ABOUT THIS EXERCISE:
In the records that follow, find the line with "const A = row(i"; from there, retype every line exactly through the line with "const a = o + j, b = o + (j + 1) % n;", which also belongs to the answer.

(Pictures paired with source code)
Content starts

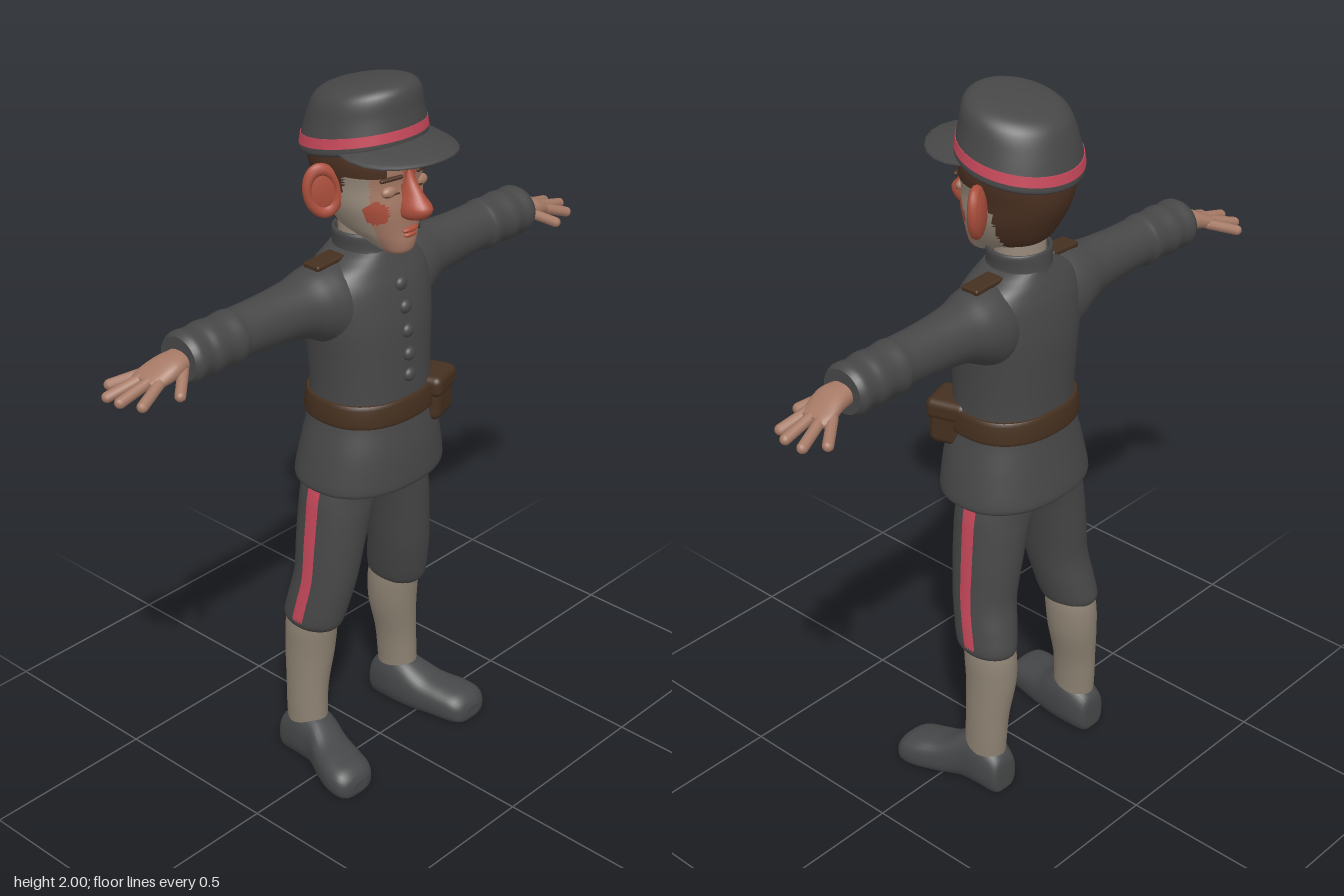
import * as THREE from 'three';
import { RoundedBoxGeometry } from 'three/addons/geometries/RoundedBoxGeometry.js';

const mat = (name, color) => Object.assign(new THREE.MeshStandardMaterial({ color }), { name });
const M = {
  cloth: mat('dark grey cloth', 0x474748),
  legging: mat('beige legging', 0x8c8172),
  skin: mat('skin', 0xa67a66),
  flush: mat('flushed skin', 0xac4f3c),
  pale: mat('pale skin', 0x9a8c7d),
  hair: mat('brown hair', 0x4c3122),
  leather: mat('brown leather', 0x45301f),
  red: mat('red trim', 0xc6485a),
  shoe: mat('shoe grey', 0x464748),
};

// Smooth skin through sections [t, uMin, uMax, vMin, vMax] along an axis.
// u and v are the next two axes in x-y-z order. paint() picks a material index per face.
function loft(axis, rows, { n = 32, steps = 5, p = 1, tweak, paint } = {}) {
  const order = { x: [0, 1, 2], y: [1, 2, 0], z: [2, 0, 1] }[axis];
  const pos = [], tris = [], v = new THREE.Vector3();
  const put = (t, a, b) => {
    v.setComponent(order[0], t).setComponent(order[1], a).setComponent(order[2], b);
    if (tweak) tweak(v);
    pos.push(v.x, v.y, v.z);
  };
  const pw = c => Math.sign(c) * Math.abs(c) ** p;
  const ring = s => {
    for (let j = 0; j < n; j++) {
      const a = j / n * Math.PI * 2;
      put(s[0], (s[1] + s[2]) / 2 + (s[2] - s[1]) / 2 * pw(Math.cos(a)),
        (s[3] + s[4]) / 2 + (s[4] - s[3]) / 2 * pw(Math.sin(a)));
    }
  };
  const row = i => rows[Math.min(Math.max(i, 0), rows.length - 1)];
  const count = (rows.length - 1) * steps + 1;
  for (let k = 0; k < count; k++) {
    const i = Math.floor(k / steps), m = k / steps - i;
    const A = row(i - 1), B = row(i), C = row(i + 1), D = row(i + 2);
    ring(B.map((b, q) => b + 0.5 * m * (C[q] - A[q] + m * (2 * A[q] - 5 * b + 4 * C[q] - D[q]
      + m * (3 * b - A[q] - 3 * C[q] + D[q])))));
  }
  for (let k = 0; k < count - 1; k++) for (let j = 0; j < n; j++) {
    const a = k * n + j, b = k * n + (j + 1) % n, ang = (j + 0.5) / n * Math.PI * 2;
    tris.push([a, b, b + n, ang], [a, b + n, a + n, ang]);
  }
  // End caps with their own rim, so the edges stay crisp
  [rows[0], rows[rows.length - 1]].forEach((s, end) => {
    const o = pos.length / 3;
    ring(s);
    put(s[0], (s[1] + s[2]) / 2, (s[3] + s[4]) / 2);
    for (let j = 0; j < n; j++) {
      const a = o + j, b = o + (j + 1) % n;
      tris.push(end ? [o + n, a, b, 0] : [o + n, b, a, 0]);
    }
  });
  const g = new THREE.BufferGeometry();
  g.setAttribute('position', new THREE.Float32BufferAttribute(pos, 3));
  const buckets = [];
  for (const t of tris) {
    const c = [0, 1, 2].map(q => (pos[t[0] * 3 + q] + pos[t[1] * 3 + q] + pos[t[2] * 3 + q]) / 3);
    (buckets[paint ? paint(c, t[3]) : 0] ??= []).push(t[0], t[1], t[2]);
  }
  const index = [];
  buckets.forEach((b, i) => {
    if (paint) g.addGroup(index.length, b.length, i);
    for (const q of b) index.push(q);
  });
  g.setIndex(index);
  g.computeVertexNormals();
  return g;
}

function mirror(geo) {
  const g = geo.clone();
  if (!g.index) g.setIndex([...Array(g.attributes.position.count).keys()]);
  g.scale(-1, 1, 1);
  const a = g.index.array;
  for (let i = 0; i < a.length; i += 3) [a[i + 1], a[i + 2]] = [a[i + 2], a[i + 1]];
  return g;
}

const ball = (x, y, z, rx, ry, rz) => new THREE.SphereGeometry(1, 24, 16).scale(rx, ry, rz).translate(x, y, z);

// Rounded stick between two points
function stick(a, b, r) {
  const A = new THREE.Vector3(...a), B = new THREE.Vector3(...b), d = B.clone().sub(A);
  const q = new THREE.Quaternion().setFromUnitVectors(new THREE.Vector3(0, 1, 0), d.clone().normalize());
  return new THREE.CapsuleGeometry(r, d.length(), 5, 10).applyQuaternion(q)
    .translate(...A.add(B).multiplyScalar(0.5).toArray());
}

export function createModel() {
  const model = new THREE.Group();
  const add = (name, geo, m) => {
    const mesh = new THREE.Mesh(geo, m);
    mesh.name = name;
    model.add(mesh);
  };
  const pair = (name, geo, m) => {
    add(name + 'Left', geo, m);
    add(name + 'Right', mirror(geo), m);
  };

  // Jacket, collar, belt
  add('jacket', loft('y', [
    [0.89, -0.205, 0.125, -0.212, 0.212], [0.91, -0.21, 0.13, -0.216, 0.216], [1.0, -0.195, 0.125, -0.198, 0.198],
    [1.09, -0.18, 0.11, -0.174, 0.174], [1.16, -0.176, 0.106, -0.169, 0.169], [1.26, -0.18, 0.102, -0.174, 0.174],
    [1.36, -0.182, 0.095, -0.185, 0.185], [1.45, -0.172, 0.075, -0.19, 0.19], [1.5, -0.158, 0.055, -0.165, 0.165],
    [1.53, -0.146, 0.042, -0.115, 0.115], [1.545, -0.14, 0.035, -0.085, 0.085]], { n: 48, p: 0.88 }), M.cloth);
  add('collar', loft('y', [[1.5, -0.15, 0.05, -0.095, 0.095], [1.545, -0.142, 0.036, -0.084, 0.084],
    [1.585, -0.138, 0.03, -0.088, 0.088], [1.592, -0.132, 0.022, -0.08, 0.08], [1.575, -0.125, 0.015, -0.074, 0.074]],
  { tweak: v => { v.y -= 0.03 * Math.max(0, 1 - Math.abs(v.x) / 0.06) * (v.z > 0 && v.y > 1.55 ? 1 : 0); } }), M.cloth);
  add('belt', loft('y', [[1.085, -0.188, 0.117, -0.18, 0.18], [1.095, -0.191, 0.121, -0.184, 0.184],
    [1.14, -0.187, 0.117, -0.18, 0.18], [1.15, -0.183, 0.112, -0.175, 0.175]], { n: 48, p: 0.88, steps: 2 }), M.leather);
  [[1.21, 0.104], [1.27, 0.103], [1.335, 0.097], [1.4, 0.088], [1.46, 0.072]].forEach(([y, z], i) =>
    add('button' + (i + 1), ball(0, y, z, 0.019, 0.019, 0.014), M.cloth));
  const pouchAt = g => g.rotateY(0.3).translate(0.13, 1.095, 0.055);
  add('pouch', pouchAt(new RoundedBoxGeometry(0.11, 0.125, 0.11, 3, 0.022)), M.leather);
  add('pouchFlap', pouchAt(new RoundedBoxGeometry(0.12, 0.06, 0.12, 3, 0.02).translate(0, 0.04, 0.002)), M.leather);

  // Sleeves with gathered cuffs
  pair('sleeve', loft('x', [
    [0.04, 1.3, 1.515, -0.14, 0.03], [0.13, 1.295, 1.53, -0.16, 0.045], [0.19, 1.325, 1.525, -0.155, 0.032],
    [0.25, 1.352, 1.512, -0.14, 0.012], [0.35, 1.362, 1.505, -0.13, 0], [0.45, 1.367, 1.503, -0.13, -0.002],
    [0.48, 1.36, 1.506, -0.136, 0.004], [0.52, 1.366, 1.502, -0.133, 0], [0.56, 1.361, 1.505, -0.138, 0.005],
    [0.59, 1.367, 1.5, -0.135, 0], [0.625, 1.363, 1.502, -0.14, 0.005], [0.645, 1.375, 1.492, -0.13, -0.005]]), M.cloth);
  pair('shoulderStrap', new RoundedBoxGeometry(0.1, 0.016, 0.055, 2, 0.006).rotateZ(-0.05).translate(0.145, 1.531, -0.06), M.leather);

  // Hands
  pair('palm', loft('x', [[0.62, 1.405, 1.46, -0.1, -0.035], [0.68, 1.4, 1.455, -0.112, -0.02],
    [0.73, 1.39, 1.432, -0.125, -0.028], [0.755, 1.393, 1.418, -0.118, -0.038]], { n: 20, p: 0.85 }), M.skin);
  [[[0.72, 1.41, -0.112], [0.785, 1.385, -0.163]], [[0.73, 1.413, -0.092], [0.828, 1.382, -0.122]],
    [[0.73, 1.413, -0.066], [0.833, 1.387, -0.07]], [[0.73, 1.41, -0.042], [0.805, 1.382, -0.022]],
    [[0.66, 1.42, -0.035], [0.715, 1.388, 0.012]]].forEach(([a, b], i) =>
    pair(i < 4 ? 'finger' + (i + 1) : 'thumb', stick(a, b, 0.0145), M.skin));

  // Breeches with a side stripe, leggings, shoes
  pair('trouserLeg', loft('y', [
    [0.44, -0.175, -0.015, 0.11, 0.23], [0.46, -0.185, 0, 0.1, 0.24], [0.52, -0.175, 0.015, 0.085, 0.236],
    [0.6, -0.16, 0.03, 0.068, 0.227], [0.7, -0.163, 0.04, 0.046, 0.219], [0.8, -0.165, 0.047, 0.016, 0.21],
    [0.86, -0.166, 0.05, -0.012, 0.203], [0.95, -0.17, 0.06, -0.015, 0.18]],
  { n: 64, paint: (c, a) => (c[1] > 0.465 && Math.abs(a - Math.PI / 2) < 0.2 ? 1 : 0) }), [M.cloth, M.red]);
  pair('legging', loft('y', [[0.08, -0.165, -0.04, 0.14, 0.24], [0.16, -0.17, -0.042, 0.138, 0.24],
    [0.24, -0.174, -0.042, 0.13, 0.238], [0.34, -0.184, -0.034, 0.108, 0.235], [0.42, -0.183, -0.026, 0.103, 0.234],
    [0.48, -0.17, -0.02, 0.11, 0.225]]), M.legging);
  pair('shoe', loft('z', [[-0.182, 0.165, 0.215, 0.01, 0.07], [-0.172, 0.143, 0.236, -0.015, 0.11],
    [-0.11, 0.13, 0.247, -0.015, 0.15], [-0.05, 0.133, 0.252, -0.015, 0.14], [0.01, 0.145, 0.28, -0.015, 0.105],
    [0.07, 0.158, 0.305, -0.015, 0.092], [0.115, 0.17, 0.309, -0.015, 0.082], [0.14, 0.188, 0.295, -0.01, 0.064],
    [0.15, 0.215, 0.27, 0.01, 0.045]], { p: 0.8, tweak: v => { v.y = Math.max(v.y, 0); } }), M.shoe);

  // Head, painted with hair, flushed cheeks and pale jaw
  add('neck', loft('y', [[1.5, -0.12, 0.01, -0.065, 0.065], [1.66, -0.125, 0.01, -0.07, 0.07]]), M.pale);
  const headPaint = ([x, y, z]) => {
    const ax = Math.abs(x);
    if (z < -0.07 || y > (ax > 0.07 ? 1.768 : 1.79) || (z < -0.01 && y > 1.72)) return 1;
    if (Math.hypot(ax - 0.09, y - 1.675, z - 0.07) < 0.034 || (ax < 0.024 && y > 1.69)) return 2;
    return z < 0.055 ? 3 : 0;
  };
  add('head', loft('y', [[1.55, 0.035, 0.085, -0.025, 0.025], [1.56, 0.01, 0.1, -0.042, 0.042],
    [1.585, -0.06, 0.106, -0.063, 0.063], [1.62, -0.13, 0.105, -0.09, 0.09], [1.68, -0.17, 0.107, -0.117, 0.117],
    [1.74, -0.195, 0.1, -0.127, 0.127], [1.8, -0.2, 0.103, -0.139, 0.139], [1.86, -0.19, 0.09, -0.135, 0.135]],
  { n: 64, steps: 8, p: 0.92, paint: headPaint }), [M.skin, M.hair, M.flush, M.pale]);
  add('nose', loft('y', [[1.652, 0.09, 0.125, -0.016, 0.016], [1.665, 0.06, 0.158, -0.033, 0.033],
    [1.69, 0.06, 0.172, -0.035, 0.035], [1.72, 0.06, 0.146, -0.024, 0.024], [1.755, 0.07, 0.118, -0.016, 0.016],
    [1.785, 0.08, 0.104, -0.012, 0.012]], { n: 24 }), M.flush);
  add('upperLip', ball(0, 1.622, 0.104, 0.028, 0.008, 0.011), M.flush);
  add('lowerLip', ball(0, 1.608, 0.103, 0.022, 0.008, 0.011), M.flush);
  pair('eyelid', ball(0.056, 1.732, 0.083, 0.026, 0.016, 0.015), M.skin);
  pair('eyeSlit', stick([0.036, 1.727, 0.098], [0.076, 1.725, 0.09], 0.0025), M.hair);
  pair('eyebrow', stick([0.032, 1.77, 0.1], [0.085, 1.768, 0.085], 0.006), M.hair);
  const earAt = g => g.rotateZ(-0.2).rotateY(0.5).translate(0.155, 1.728, -0.052);
  pair('ear', earAt(ball(0, 0, -0.006, 0.048, 0.068, 0.018)), M.flush);
  pair('earRim', earAt(new THREE.TorusGeometry(0.04, 0.012, 10, 32).scale(1, 1.45, 1.2)), M.flush);

  // Cap, leaning back, with red band and visor
  const lean = v => { v.y += 0.19 * (v.z + 0.05); };
  const capRow = (y, r, c = -0.055, d = 0) => [y, c - r - d, c + r + d, -r, r];
  add('capRim', loft('y', [capRow(1.818, 0.157), capRow(1.826, 0.164), capRow(1.845, 0.163)], { n: 48, tweak: lean }), M.cloth);
  add('capBand', loft('y', [capRow(1.84, 0.165), capRow(1.866, 0.161)], { n: 48, steps: 2, tweak: lean }), M.red);
  add('capCrown', loft('y', [capRow(1.862, 0.16), capRow(1.9, 0.15, -0.053, 0.002), capRow(1.94, 0.14, -0.048, 0.003),
    capRow(1.963, 0.126, -0.046, 0.005), capRow(1.978, 0.1, -0.045, 0.006), capRow(1.986, 0.055, -0.045),
    capRow(1.988, 0.004, -0.045)], { n: 48, tweak: lean }), M.cloth);
  const visor = ball(0, 0, 0, 0.16, 0.015, 0.17).rotateX(0.1);
  const vp = visor.attributes.position;
  for (let i = 0; i < vp.count; i++) vp.setY(i, vp.getY(i) - 0.9 * vp.getX(i) ** 2);
  visor.computeVertexNormals();
  add('visor', visor.translate(0, 1.852, 0.048), M.cloth);

  return model;
}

Content ends

YOUR SOLUTION:
    const A = row(i - 1), B = row(i), C = row(i + 1), D = row(i + 2);
    ring(B.map((b, q) => b + 0.5 * m * (C[q] - A[q] + m * (2 * A[q] - 5 * b + 4 * C[q] - D[q]
      + m * (3 * b - A[q] - 3 * C[q] + D[q])))));
  }
  for (let k = 0; k < count - 1; k++) for (let j = 0; j < n; j++) {
    const a = k * n + j, b = k * n + (j + 1) % n, ang = (j + 0.5) / n * Math.PI * 2;
    tris.push([a, b, b + n, ang], [a, b + n, a + n, ang]);
  }
  // End caps with their own rim, so the edges stay crisp
  [rows[0], rows[rows.length - 1]].forEach((s, end) => {
    const o = pos.length / 3;
    ring(s);
    put(s[0], (s[1] + s[2]) / 2, (s[3] + s[4]) / 2);
    for (let j = 0; j < n; j++) {
      const a = o + j, b = o + (j + 1) % n;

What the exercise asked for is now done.